(Stored entries)
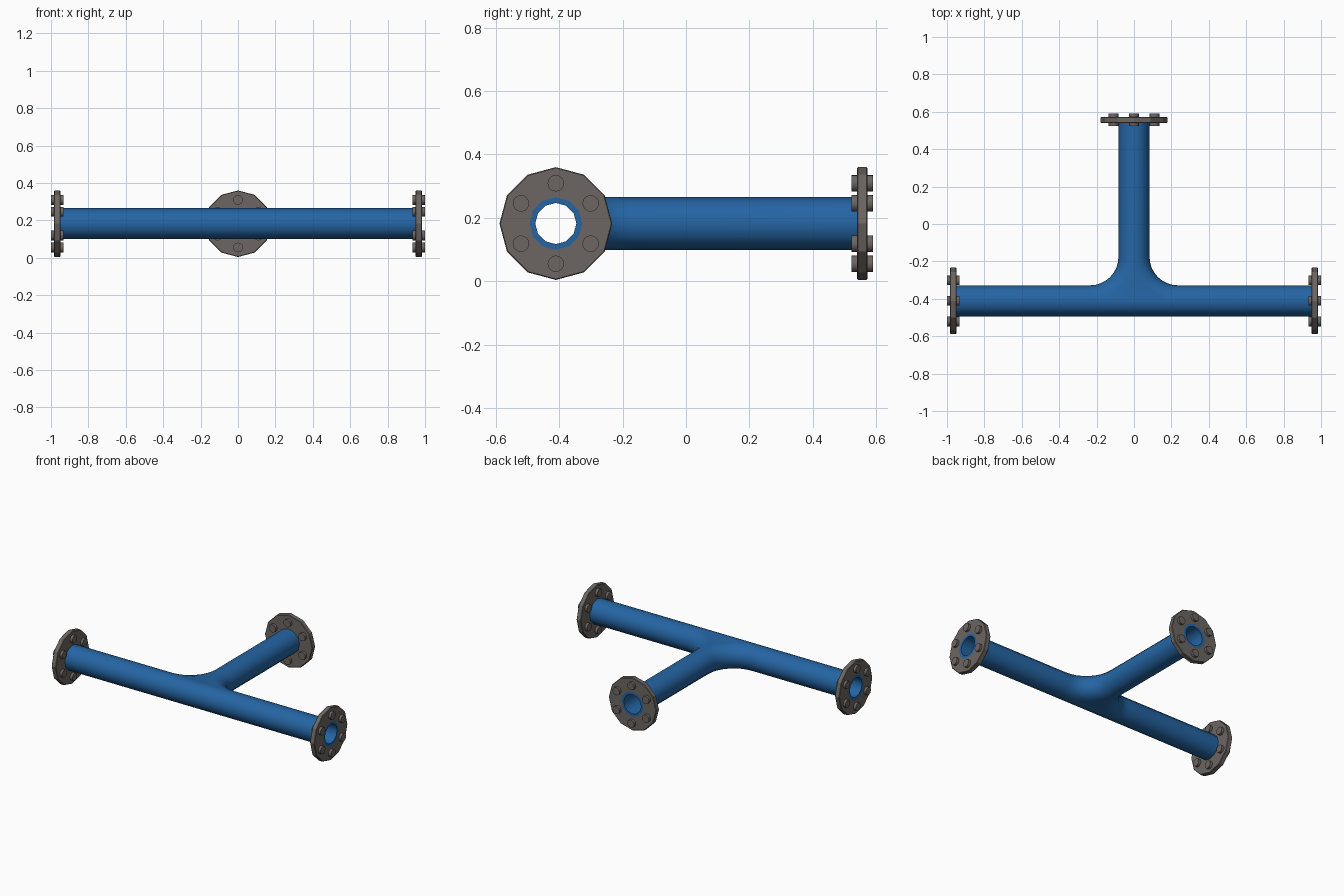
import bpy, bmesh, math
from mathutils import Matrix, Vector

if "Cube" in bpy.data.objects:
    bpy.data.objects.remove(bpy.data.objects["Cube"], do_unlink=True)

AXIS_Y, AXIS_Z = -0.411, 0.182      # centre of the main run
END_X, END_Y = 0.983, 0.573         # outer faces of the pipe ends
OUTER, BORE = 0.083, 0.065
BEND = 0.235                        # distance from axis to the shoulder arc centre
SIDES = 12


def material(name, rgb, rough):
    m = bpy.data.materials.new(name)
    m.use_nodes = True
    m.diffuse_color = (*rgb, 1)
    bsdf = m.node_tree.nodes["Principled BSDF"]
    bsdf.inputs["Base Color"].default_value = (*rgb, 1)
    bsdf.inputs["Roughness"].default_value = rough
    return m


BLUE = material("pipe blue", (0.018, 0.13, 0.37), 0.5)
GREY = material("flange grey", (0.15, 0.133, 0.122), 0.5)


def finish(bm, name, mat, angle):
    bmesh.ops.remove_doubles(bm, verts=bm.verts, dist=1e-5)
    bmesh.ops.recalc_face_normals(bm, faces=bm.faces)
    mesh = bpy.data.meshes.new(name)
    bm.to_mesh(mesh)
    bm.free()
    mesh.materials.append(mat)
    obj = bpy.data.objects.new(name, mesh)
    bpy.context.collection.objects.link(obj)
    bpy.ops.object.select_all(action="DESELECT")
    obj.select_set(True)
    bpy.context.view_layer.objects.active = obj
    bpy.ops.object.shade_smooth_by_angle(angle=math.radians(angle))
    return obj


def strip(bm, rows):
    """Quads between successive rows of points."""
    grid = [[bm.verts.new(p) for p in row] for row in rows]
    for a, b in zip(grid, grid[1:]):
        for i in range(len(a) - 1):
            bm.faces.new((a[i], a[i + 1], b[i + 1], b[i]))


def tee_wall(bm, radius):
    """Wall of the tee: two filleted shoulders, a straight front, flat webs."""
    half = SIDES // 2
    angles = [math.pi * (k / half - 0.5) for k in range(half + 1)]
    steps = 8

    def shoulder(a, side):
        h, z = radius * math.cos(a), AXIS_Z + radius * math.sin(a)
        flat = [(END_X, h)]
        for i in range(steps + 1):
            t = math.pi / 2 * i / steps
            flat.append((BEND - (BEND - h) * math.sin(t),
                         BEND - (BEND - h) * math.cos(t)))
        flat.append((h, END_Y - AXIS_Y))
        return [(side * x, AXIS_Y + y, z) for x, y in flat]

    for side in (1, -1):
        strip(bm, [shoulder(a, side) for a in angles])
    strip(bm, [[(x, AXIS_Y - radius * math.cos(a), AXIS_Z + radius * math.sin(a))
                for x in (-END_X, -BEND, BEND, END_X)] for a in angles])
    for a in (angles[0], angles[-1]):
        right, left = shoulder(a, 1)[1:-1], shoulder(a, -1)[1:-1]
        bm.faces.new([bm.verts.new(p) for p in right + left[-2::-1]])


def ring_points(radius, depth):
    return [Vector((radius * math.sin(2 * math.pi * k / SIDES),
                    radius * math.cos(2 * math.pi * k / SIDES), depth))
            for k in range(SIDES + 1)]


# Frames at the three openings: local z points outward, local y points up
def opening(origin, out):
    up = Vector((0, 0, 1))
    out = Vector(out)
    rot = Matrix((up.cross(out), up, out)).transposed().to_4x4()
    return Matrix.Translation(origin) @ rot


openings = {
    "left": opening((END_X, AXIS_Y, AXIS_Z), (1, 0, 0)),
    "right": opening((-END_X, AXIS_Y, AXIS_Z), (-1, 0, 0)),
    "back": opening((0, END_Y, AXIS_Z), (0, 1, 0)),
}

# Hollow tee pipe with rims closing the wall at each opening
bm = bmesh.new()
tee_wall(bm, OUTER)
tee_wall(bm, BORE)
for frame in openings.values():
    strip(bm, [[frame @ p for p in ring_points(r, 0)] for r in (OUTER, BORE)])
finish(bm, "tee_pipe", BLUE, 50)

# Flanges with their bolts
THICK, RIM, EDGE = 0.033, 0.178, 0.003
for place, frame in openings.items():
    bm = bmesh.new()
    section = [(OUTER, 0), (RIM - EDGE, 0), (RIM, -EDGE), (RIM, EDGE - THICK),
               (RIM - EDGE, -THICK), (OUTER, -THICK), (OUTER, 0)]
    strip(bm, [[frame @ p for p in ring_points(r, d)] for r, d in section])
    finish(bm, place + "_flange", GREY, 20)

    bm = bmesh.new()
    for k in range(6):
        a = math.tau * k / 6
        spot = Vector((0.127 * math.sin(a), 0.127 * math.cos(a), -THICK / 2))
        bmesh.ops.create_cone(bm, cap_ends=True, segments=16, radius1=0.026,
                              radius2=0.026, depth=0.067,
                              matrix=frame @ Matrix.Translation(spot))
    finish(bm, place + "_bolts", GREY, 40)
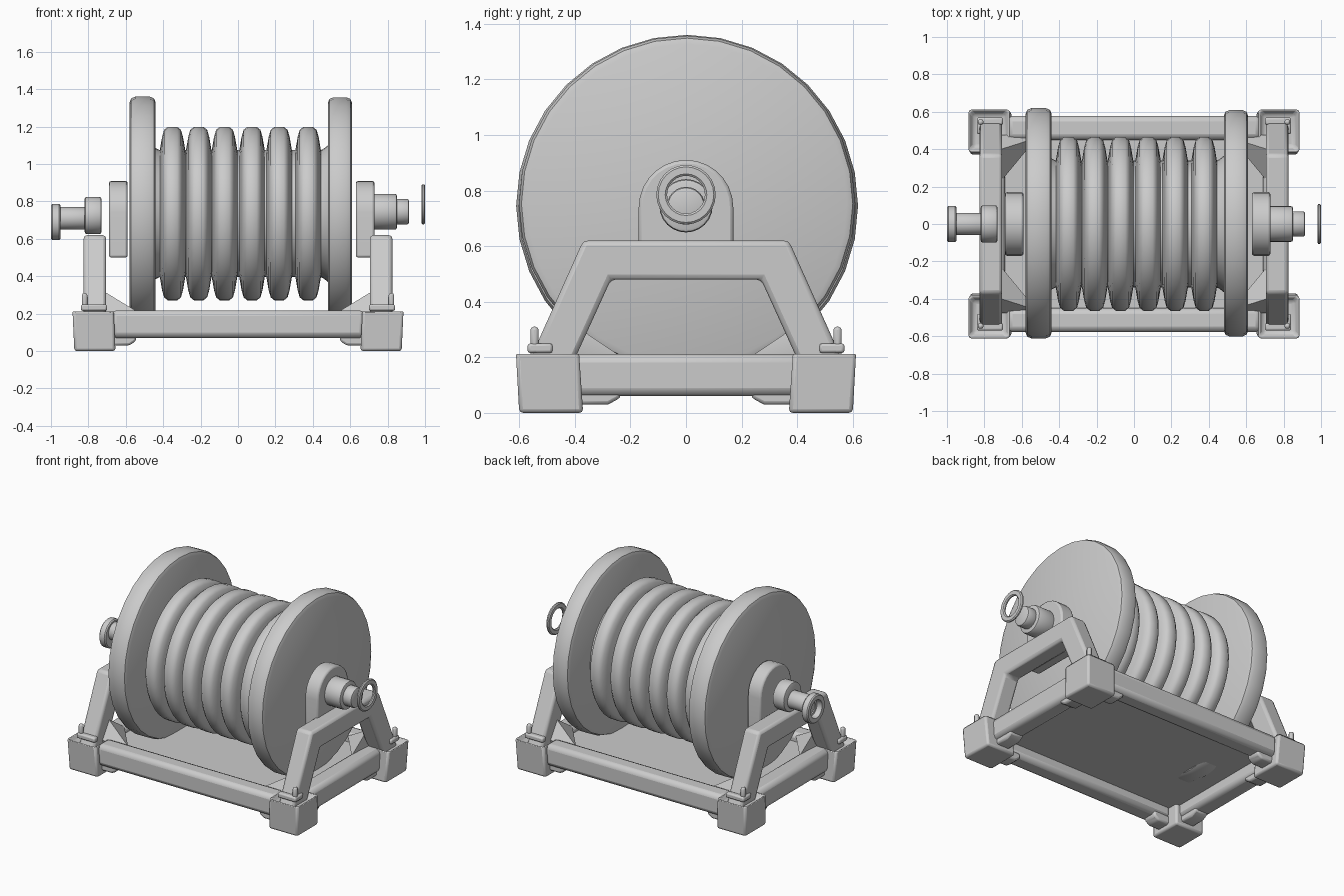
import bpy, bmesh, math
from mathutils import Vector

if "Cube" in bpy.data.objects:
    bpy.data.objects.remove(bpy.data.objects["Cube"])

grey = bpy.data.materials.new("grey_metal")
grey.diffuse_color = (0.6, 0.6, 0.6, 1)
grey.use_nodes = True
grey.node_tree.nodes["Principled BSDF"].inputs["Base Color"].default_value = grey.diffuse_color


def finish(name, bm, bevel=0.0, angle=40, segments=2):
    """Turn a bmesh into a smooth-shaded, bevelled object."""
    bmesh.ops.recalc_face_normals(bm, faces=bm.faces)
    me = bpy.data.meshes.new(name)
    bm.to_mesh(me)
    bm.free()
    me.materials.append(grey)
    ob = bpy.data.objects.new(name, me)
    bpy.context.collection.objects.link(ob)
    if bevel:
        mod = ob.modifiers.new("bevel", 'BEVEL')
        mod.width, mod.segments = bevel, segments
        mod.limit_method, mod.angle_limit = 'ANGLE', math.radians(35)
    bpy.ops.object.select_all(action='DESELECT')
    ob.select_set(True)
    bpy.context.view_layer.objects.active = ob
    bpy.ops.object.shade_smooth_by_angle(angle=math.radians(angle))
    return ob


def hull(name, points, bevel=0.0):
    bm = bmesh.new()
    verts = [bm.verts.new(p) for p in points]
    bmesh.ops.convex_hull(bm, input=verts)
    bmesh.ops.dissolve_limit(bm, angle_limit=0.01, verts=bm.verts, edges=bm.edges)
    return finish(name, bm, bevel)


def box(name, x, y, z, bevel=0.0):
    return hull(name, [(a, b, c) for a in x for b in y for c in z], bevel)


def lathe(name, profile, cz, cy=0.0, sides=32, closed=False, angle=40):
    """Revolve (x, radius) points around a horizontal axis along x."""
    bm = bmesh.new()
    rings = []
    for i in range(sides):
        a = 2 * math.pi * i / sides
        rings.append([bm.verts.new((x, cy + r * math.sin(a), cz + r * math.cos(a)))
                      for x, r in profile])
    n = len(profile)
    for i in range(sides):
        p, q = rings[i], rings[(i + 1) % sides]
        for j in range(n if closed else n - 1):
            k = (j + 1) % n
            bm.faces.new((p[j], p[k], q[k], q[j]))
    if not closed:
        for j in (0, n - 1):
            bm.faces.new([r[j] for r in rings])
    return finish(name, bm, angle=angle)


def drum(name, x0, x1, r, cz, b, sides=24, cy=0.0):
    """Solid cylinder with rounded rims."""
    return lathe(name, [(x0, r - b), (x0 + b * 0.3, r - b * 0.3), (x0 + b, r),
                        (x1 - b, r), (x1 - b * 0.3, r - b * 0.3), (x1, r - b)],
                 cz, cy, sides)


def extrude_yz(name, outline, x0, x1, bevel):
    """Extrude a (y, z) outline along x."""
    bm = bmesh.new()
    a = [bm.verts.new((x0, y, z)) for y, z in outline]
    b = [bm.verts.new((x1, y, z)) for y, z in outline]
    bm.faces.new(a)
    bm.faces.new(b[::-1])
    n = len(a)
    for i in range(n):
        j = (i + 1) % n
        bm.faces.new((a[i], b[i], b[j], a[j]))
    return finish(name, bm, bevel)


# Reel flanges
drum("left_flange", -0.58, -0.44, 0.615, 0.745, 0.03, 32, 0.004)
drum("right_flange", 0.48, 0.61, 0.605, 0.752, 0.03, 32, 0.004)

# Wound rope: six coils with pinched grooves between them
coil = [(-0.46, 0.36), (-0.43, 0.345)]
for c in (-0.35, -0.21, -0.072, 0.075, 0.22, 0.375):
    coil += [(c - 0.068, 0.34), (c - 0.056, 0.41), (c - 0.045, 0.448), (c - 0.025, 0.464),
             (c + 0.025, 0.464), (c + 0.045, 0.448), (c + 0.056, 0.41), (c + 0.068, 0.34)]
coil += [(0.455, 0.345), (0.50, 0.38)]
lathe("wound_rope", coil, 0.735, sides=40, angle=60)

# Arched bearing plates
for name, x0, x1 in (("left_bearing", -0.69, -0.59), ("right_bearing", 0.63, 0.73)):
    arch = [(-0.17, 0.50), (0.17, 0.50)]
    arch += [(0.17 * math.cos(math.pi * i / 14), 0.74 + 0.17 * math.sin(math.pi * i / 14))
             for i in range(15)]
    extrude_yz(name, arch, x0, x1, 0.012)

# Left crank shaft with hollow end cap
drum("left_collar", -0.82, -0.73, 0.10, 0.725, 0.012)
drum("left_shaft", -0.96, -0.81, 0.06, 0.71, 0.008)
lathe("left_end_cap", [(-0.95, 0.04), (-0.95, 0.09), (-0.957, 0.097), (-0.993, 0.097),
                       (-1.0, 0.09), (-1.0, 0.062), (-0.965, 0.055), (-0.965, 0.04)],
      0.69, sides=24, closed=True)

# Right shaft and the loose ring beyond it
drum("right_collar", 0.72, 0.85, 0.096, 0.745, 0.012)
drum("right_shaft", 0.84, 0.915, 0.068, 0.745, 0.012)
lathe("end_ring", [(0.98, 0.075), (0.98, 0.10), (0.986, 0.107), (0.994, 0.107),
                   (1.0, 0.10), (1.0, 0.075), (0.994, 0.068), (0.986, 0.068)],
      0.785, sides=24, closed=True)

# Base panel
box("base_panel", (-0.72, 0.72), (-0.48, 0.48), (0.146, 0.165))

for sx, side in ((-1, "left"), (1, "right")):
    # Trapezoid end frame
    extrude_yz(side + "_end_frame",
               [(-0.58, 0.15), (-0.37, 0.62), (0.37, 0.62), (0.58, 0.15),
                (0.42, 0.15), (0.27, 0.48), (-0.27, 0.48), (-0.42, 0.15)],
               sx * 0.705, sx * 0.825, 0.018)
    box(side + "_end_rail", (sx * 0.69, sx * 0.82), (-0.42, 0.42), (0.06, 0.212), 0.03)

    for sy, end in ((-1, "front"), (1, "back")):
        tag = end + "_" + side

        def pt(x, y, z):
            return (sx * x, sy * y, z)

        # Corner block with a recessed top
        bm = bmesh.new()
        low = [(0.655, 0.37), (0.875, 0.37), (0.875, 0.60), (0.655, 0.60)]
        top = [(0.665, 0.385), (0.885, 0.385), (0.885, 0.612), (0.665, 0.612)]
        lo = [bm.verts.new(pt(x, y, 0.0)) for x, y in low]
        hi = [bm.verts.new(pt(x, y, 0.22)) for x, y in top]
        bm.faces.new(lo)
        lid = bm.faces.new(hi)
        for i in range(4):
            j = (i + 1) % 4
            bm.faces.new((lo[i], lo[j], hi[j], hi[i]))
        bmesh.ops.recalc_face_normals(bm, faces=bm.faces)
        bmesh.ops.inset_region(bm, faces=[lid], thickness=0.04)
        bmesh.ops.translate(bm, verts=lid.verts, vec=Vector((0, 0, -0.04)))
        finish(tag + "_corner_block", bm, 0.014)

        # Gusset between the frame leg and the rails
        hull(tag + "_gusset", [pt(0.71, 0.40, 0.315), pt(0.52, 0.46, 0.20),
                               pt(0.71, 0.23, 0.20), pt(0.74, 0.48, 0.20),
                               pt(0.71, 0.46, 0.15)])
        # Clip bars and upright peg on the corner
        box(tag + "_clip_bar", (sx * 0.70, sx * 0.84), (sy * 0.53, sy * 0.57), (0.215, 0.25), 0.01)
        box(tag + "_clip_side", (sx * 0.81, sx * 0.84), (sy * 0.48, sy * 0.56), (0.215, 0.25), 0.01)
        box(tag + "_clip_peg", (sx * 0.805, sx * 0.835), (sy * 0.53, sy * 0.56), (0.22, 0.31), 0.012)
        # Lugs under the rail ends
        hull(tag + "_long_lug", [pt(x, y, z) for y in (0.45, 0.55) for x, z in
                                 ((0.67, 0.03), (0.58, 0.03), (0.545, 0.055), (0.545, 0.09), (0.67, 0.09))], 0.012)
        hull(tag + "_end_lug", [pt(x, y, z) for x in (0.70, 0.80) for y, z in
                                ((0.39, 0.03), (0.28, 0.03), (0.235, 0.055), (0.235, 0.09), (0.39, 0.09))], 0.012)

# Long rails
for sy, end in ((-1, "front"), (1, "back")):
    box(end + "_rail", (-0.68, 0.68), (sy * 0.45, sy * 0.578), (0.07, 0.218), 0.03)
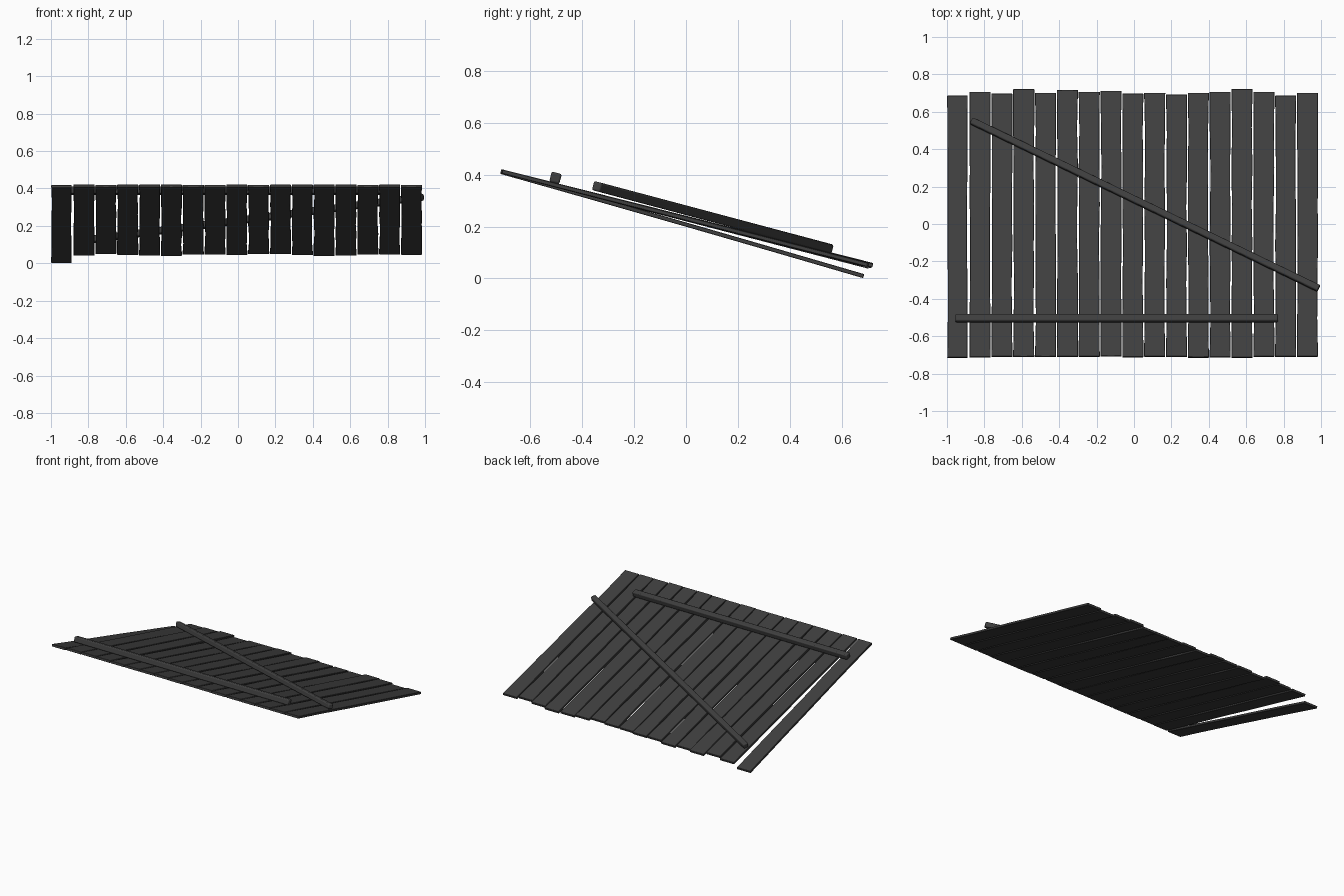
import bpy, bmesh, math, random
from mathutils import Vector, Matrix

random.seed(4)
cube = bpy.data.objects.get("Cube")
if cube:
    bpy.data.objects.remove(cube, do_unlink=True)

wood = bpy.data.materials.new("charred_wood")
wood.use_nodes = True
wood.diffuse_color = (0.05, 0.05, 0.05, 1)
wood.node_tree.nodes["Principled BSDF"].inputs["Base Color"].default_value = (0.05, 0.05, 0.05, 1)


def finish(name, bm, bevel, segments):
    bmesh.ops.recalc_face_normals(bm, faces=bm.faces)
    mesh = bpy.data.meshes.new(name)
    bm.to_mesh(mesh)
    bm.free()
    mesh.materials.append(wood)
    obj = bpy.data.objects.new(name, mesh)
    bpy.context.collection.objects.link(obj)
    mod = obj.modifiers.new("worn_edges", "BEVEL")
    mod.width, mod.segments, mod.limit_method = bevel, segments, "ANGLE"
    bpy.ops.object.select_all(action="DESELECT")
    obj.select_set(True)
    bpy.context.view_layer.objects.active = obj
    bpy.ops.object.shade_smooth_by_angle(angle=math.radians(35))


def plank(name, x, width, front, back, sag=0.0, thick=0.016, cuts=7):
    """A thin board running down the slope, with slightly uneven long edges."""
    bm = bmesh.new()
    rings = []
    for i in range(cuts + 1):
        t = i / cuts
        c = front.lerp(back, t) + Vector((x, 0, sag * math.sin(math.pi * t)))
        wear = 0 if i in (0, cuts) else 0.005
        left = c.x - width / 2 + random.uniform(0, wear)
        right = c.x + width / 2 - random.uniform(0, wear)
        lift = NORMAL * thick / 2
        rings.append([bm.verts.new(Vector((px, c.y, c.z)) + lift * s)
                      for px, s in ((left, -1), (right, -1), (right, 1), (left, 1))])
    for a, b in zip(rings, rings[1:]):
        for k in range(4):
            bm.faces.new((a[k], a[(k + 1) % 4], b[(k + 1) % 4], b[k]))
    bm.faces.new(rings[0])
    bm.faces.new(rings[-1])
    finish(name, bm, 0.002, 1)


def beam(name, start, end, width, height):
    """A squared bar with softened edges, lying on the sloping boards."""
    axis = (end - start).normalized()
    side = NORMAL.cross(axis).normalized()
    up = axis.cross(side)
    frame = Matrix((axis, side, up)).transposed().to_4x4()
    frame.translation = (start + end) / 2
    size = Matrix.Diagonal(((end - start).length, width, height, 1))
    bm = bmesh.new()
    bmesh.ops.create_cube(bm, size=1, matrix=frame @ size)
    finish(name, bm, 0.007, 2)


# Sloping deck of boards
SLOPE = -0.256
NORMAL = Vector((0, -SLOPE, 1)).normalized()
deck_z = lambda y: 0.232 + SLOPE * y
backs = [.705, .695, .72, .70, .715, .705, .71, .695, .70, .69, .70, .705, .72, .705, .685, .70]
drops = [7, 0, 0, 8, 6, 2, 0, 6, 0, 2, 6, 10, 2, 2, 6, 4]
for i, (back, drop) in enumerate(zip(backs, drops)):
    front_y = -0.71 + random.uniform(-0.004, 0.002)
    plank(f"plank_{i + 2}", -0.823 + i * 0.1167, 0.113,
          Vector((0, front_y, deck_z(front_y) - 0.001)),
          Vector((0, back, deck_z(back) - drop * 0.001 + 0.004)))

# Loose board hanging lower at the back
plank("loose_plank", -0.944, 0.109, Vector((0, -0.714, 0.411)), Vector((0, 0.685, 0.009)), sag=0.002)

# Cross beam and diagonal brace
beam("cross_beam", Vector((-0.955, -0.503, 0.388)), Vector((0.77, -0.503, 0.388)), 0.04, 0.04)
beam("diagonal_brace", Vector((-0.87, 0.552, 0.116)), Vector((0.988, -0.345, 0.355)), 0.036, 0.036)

== Exercise ==
Word for word, restate the lines above from the line containing "right, left = shoulder(a, 1)[1:-1], shoulder(a, -1)[1:-1]" through the line containing "for k in range(SIDES + 1)]", with both included and nothing else.

== Solution for this task ==
        right, left = shoulder(a, 1)[1:-1], shoulder(a, -1)[1:-1]
        bm.faces.new([bm.verts.new(p) for p in right + left[-2::-1]])


def ring_points(radius, depth):
    return [Vector((radius * math.sin(2 * math.pi * k / SIDES),
                    radius * math.cos(2 * math.pi * k / SIDES), depth))
            for k in range(SIDES + 1)]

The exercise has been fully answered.